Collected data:
....................

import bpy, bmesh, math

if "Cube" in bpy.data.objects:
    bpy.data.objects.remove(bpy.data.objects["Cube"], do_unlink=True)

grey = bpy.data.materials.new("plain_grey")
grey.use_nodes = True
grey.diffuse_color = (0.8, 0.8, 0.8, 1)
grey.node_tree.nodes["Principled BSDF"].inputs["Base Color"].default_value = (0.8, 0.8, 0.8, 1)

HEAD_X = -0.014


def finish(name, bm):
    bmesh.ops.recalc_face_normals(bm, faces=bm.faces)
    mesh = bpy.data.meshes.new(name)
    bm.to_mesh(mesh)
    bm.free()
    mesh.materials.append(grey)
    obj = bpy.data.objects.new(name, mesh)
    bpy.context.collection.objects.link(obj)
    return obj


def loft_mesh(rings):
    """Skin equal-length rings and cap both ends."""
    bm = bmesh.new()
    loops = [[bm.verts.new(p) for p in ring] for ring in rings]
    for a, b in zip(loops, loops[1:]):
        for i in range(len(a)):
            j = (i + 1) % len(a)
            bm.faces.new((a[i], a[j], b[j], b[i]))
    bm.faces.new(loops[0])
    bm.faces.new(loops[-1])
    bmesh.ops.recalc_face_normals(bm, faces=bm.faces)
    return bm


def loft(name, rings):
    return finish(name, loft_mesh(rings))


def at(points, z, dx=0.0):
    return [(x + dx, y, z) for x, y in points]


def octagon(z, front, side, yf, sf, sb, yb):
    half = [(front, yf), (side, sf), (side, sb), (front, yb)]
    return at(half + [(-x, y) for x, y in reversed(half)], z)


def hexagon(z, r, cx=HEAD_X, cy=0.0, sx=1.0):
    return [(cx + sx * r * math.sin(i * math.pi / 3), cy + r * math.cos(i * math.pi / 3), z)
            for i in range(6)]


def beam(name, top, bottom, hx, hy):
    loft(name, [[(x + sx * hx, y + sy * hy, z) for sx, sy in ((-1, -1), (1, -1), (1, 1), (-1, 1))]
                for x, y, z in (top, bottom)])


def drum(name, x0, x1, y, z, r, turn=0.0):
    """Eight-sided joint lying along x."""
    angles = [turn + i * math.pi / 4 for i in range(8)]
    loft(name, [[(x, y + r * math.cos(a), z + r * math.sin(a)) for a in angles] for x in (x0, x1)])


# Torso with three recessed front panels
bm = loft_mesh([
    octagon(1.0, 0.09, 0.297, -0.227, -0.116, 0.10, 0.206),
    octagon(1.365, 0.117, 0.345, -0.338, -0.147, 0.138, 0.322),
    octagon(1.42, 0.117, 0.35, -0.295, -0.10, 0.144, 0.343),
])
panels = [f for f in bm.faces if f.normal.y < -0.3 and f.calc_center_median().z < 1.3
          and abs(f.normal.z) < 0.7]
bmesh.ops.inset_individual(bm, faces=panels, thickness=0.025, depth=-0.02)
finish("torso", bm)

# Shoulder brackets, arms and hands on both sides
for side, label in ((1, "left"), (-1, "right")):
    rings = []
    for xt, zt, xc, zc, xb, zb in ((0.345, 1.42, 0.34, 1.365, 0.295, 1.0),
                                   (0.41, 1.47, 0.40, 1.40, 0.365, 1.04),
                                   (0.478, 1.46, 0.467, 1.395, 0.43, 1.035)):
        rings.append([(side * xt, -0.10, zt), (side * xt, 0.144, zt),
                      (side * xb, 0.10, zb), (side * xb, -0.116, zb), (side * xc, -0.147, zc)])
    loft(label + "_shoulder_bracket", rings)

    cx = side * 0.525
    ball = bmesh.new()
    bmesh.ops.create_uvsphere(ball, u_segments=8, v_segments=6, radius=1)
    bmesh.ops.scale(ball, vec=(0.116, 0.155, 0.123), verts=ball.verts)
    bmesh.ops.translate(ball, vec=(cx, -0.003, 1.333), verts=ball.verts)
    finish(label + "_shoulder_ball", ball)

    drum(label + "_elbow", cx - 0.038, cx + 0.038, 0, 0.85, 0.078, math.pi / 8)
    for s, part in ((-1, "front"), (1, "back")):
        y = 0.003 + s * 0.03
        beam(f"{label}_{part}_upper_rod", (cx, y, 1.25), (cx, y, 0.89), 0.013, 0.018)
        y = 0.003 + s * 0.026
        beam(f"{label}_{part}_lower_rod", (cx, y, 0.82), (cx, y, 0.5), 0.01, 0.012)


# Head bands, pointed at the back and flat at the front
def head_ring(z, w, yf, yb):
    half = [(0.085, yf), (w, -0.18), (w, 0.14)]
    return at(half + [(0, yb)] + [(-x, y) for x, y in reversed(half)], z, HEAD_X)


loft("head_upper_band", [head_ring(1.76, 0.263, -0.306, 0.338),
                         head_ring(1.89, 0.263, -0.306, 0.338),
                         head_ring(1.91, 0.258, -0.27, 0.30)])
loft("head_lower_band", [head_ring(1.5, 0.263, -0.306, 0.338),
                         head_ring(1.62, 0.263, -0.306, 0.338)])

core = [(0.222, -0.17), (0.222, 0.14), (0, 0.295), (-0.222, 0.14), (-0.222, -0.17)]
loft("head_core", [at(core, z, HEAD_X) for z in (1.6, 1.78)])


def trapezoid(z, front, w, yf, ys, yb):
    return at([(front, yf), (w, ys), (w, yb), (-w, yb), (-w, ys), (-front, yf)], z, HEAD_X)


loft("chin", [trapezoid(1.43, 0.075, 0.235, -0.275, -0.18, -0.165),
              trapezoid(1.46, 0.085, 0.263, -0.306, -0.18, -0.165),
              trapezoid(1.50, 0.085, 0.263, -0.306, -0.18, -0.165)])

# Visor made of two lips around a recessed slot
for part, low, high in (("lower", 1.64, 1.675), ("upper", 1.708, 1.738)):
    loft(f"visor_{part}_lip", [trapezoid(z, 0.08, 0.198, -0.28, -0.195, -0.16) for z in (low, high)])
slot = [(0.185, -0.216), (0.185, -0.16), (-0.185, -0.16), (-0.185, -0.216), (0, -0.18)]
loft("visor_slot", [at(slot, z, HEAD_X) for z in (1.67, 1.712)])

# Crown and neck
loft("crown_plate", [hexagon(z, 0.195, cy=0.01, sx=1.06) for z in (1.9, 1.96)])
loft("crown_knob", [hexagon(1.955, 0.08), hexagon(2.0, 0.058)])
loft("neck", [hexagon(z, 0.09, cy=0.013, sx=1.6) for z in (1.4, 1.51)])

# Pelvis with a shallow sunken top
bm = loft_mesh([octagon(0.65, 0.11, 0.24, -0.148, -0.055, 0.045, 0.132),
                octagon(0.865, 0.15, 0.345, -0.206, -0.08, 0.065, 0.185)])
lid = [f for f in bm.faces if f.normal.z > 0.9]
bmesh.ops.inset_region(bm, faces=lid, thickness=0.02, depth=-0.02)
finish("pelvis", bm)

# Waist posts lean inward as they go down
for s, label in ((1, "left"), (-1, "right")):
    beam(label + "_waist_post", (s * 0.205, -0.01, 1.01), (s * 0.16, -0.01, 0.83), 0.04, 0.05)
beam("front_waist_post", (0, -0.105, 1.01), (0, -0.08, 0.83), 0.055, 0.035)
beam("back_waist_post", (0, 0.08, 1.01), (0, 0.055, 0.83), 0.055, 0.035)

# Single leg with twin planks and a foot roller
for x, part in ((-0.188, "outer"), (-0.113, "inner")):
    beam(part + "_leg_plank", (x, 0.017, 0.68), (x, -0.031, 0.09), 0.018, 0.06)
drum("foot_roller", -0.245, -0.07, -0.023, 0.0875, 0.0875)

....................

- YOUR GOAL: After checking the entries, state how many lines contain "grey", and write nothing but the number.

- RESPONSE TO THIS TASK: 5